C792 | 1105 | Paula Amad


C792 CINEMA AND THE EVERYDAY (Topic: Film History, Film Theory) This
is an upper level undergraduate/graduate course which aims to explore
how the experience and conceptualization of the everyday has been
central to the evolution of cinema.  Although the concept of the
everyday has attracted attention in literary and cultural studies,
particularly through the influence of the work of Henri Lefebvre and
Michel de Certeau, it has only been addressed in an indirect manner in
film studies.  Yet the realm of routine experience and surface
appearances connoted by this category constitutes one of the dominant
aesthetic, social, and discursive horizons against which filmmakers,
reviewers, critics, and audiences have engaged with cinema.  And
although film¹s essential relation to the ³actuality² of lived
experience has been a common trope within film theory from Siegfried
Kracauer to André Bazin, there has so far been no systematic attempt
to account for the historical relation between film and the everyday.
This course thus seeks to accomplish three objectives: to explore
across a range of periods and genres of cinema how the representation
of the realm of ordinary life has been a central formal and narrative
motivation; to read a body of critical and theoretical work on the
everyday in order to determine its relevance to cinema; and finally,
to reinvestigate realist film theory (of Kracauer and Bazin, for
example) and its focus on ³actuality² beyond the hold of an
essentialist and realist interpretation of film.

The course will not presuppose a definition of the everyday but will
instead seek to compare the different ways in which the general
terrain of ordinary culture has been mobilized -- both as an object of
representational and theoretical examination -- within film history.
Nonetheless, we will be concerned with certain clusters of definitions
central to the understanding of the everyday which include: ordinary
or unofficial culture, the mundane and the banal, the repetitive, the
contingent and the ephemeral, popular and marginalized culture,
counter-memory and uneventful history.  We will explore key film
periods and styles focused on everyday life, including early cinema,
ethnographic film, Italian neo-realism, British documentary, and the
French New Wave.  Representative and lesser known films from these
periods will be analyzed alongside a diverse body of critical writings
centered on the everyday in general, or the everyday and cinema in
particular.  Readings range from French film criticism of the teens

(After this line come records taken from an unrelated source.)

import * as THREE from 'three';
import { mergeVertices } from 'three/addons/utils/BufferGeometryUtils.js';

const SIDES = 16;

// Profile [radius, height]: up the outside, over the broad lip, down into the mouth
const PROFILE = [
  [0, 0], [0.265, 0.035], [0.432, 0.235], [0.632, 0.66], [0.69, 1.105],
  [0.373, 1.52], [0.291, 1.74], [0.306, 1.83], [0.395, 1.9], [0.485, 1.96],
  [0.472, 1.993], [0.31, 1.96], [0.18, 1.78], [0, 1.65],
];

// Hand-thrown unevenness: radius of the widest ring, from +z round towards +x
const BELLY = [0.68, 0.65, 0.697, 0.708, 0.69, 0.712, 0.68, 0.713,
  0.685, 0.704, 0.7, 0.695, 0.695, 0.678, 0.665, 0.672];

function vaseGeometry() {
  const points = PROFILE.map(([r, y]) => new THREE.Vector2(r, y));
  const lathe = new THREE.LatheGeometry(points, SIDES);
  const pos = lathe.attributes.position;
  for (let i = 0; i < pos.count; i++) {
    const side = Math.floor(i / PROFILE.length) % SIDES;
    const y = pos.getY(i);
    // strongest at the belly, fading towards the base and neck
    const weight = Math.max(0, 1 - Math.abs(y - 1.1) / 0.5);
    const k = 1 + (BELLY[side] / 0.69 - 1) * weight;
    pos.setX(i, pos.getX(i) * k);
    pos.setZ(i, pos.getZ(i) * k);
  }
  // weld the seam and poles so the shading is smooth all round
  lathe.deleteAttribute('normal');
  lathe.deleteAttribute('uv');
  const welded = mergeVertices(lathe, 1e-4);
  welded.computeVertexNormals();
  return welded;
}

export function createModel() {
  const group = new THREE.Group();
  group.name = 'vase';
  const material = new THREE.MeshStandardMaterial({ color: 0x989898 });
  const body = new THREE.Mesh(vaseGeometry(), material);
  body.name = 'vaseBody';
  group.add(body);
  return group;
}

(Delluc, Dulac, and Aragon), and realist film theory (Bazin and
Kracauer), to more recent work by film historians (Gunning and
Hansen), cultural historians
(Harootunian) and theorists (Lefebvre).